I’m trying to keep my kids from getting picked on, but it’s making me a bully.
I was bullied as a teenager, to the point of trying to slit my wrists, of skipping school, of being afraid to leave my house. It was hell. Twenty-plus years, later I still have occasional nightmares. Recently, I was bullied again. This time by my in-laws. I didn’t think of it as bullying while it was happening — but the next day I realized I’d felt much the same as I had in school.
Bullying is a major topic in blog posts, in the media, in schools. My heart hurts whenever I read about a child experiencing so much pain. Anger rises in me when I hear someone say that kids need to just toughen up, that it’s just school and it won’t matter when the child is older. It will matter. Because 20 years later, they could still feel the impact on their self esteem, and still have nightmares that they awake from feeling all that fear again.
If you’ve read other posts I’ve written, you know I’m not a particularly strict parent in a lot of ways. I got a lot of digs about my child not having a bedtime all summer. But one thing that I absolutely don’t tolerate is bullying or being mean to another child. I want to be made aware of it immediately if my children are being mean to others, hurting their feelings, making them feel scared or bad in anyway. No matter what the other child may have said or done, I don’t condone that kind of behavior. I won’t make excuses for Hellion if she’s mean to someone. I’ll make her apologize and help her to understand why it wasn’t okay to react in such a way. I’ll take away privileges.
But I’ve also realized as much as I don’t want them to be bullies, I also don’t want them to be bullied. And in trying to make them stronger, I’ve bullied them myself! I was teased often as a child for being a crybaby. I cried over EVERYTHING! And now I find myself snapping at Hellion to stop crying over stupid things. I’ve heard myself call her a crybaby. And I cringe. How is it OK to bully my child while trying to teach her not to be a bully? I did the same with my older daughter. I didn’t want her to do things that would give other kids something to tease her about, especially cry over “stupid” things.

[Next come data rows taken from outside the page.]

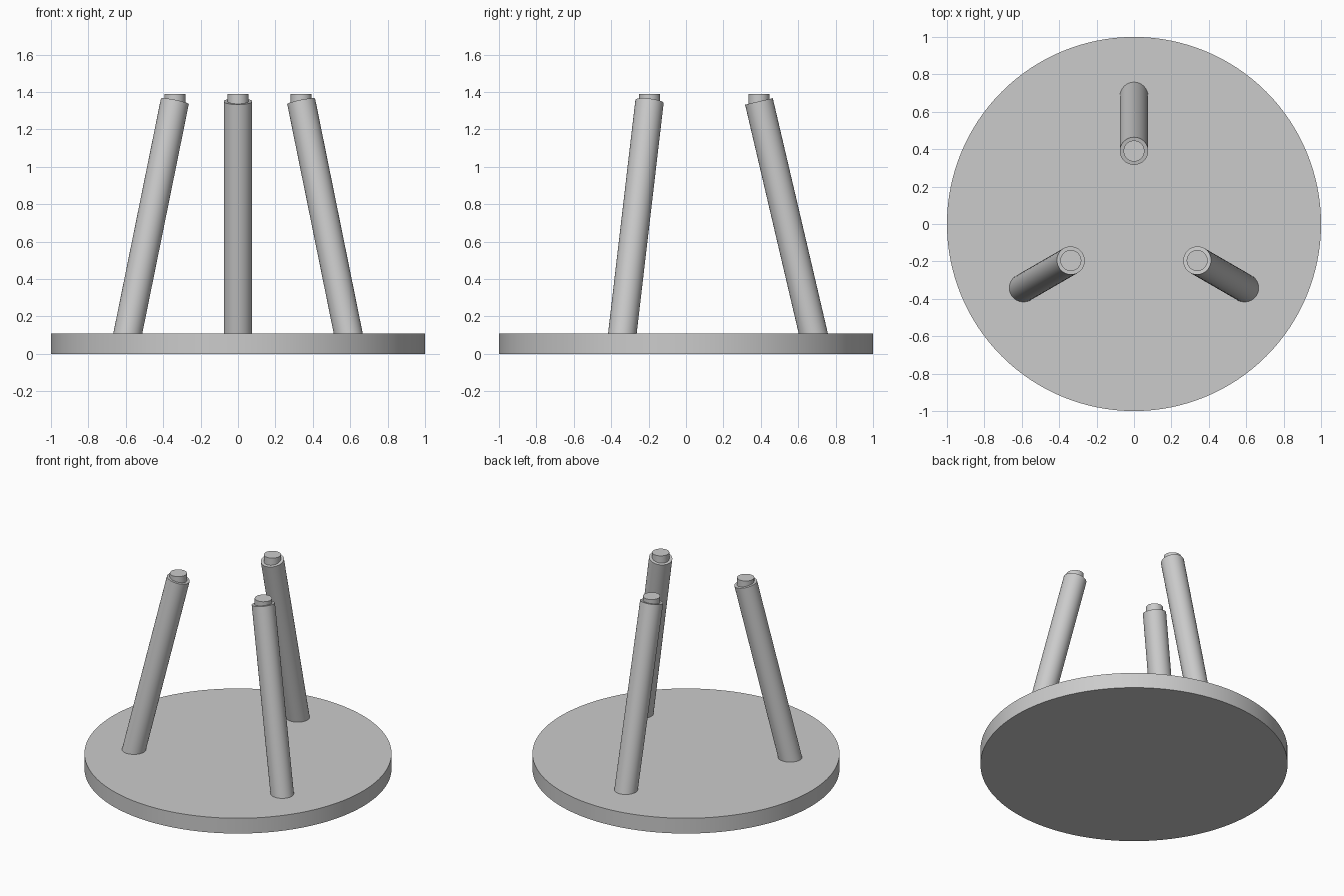
import bpy
import math
from mathutils import Vector

if "Cube" in bpy.data.objects:
    bpy.data.objects.remove(bpy.data.objects["Cube"])

grey = bpy.data.materials.new("plain_grey")
grey.diffuse_color = (0.6, 0.6, 0.6, 1)
grey.use_nodes = True
grey.node_tree.nodes["Principled BSDF"].inputs["Base Color"].default_value = grey.diffuse_color


def rod(name, start, end, radius, sides):
    """Smooth-sided cylinder running from start to end."""
    axis = end - start
    bpy.ops.mesh.primitive_cylinder_add(
        vertices=sides, radius=radius, depth=axis.length,
        location=(start + end) / 2,
        rotation=axis.to_track_quat('Z', 'Y').to_euler())
    ob = bpy.context.object
    ob.name = name
    ob.data.materials.append(grey)
    bpy.ops.object.shade_smooth_by_angle(angle=math.radians(35))
    return ob


# Round seat lying flat, underside up
rod("seat", Vector((0, 0, 0)), Vector((0, 0, 0.11)), 1.0, 128)

# Three legs leaning inward, each with an upright foot peg
top_radius, top_z = 0.39, 1.35
base_radius, base_z = 0.685, 0.09
for name, degrees in (("back", 90), ("left", 210), ("right", 330)):
    a = math.radians(degrees)
    out = Vector((math.cos(a), math.sin(a), 0))
    top = out * top_radius + Vector((0, 0, top_z))
    base = out * base_radius + Vector((0, 0, base_z))
    rod(name + "_leg", base, top, 0.076, 48)
    foot = out * top_radius
    rod(name + "_foot", foot + Vector((0, 0, 1.31)),
        foot + Vector((0, 0, 1.39)), 0.056, 48)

The answer is it isn’t OK. It’s not making Hellion tougher, it didn’t make Urchin tougher, it just made them run to their rooms to cry rather than do it in front of me. When they’re upset and I want to talk to them about it, they shy away from me because what if I think what they’re upset about is stupid? Just typing that makes me want to cry myself. Who am I to say what they feel or what has upset them is stupid? I’m always saying people feel what they feel and we have to accept that even if we don’t agree with it. Yet I’m not doing that with my own children.
And it isn’t helping them to not be bullies. I need to remember that the behaviors I wouldn’t let others get away with are the same ones that aren’t OK for me to display. To teach them how not to bully, I must not be a bully. To help them be strong if someone does bully them or if they see someone else being bullied, I need to teach them how to respond rather than try to toughen them up.
Inelegant Life Awkwardly and randomly attempting to raise four children in a blended family, work full-time, & have fun with burlesque. More unpremeditated inelegance can be found at http://inelegantunpremeditatedlife.blogspot.com/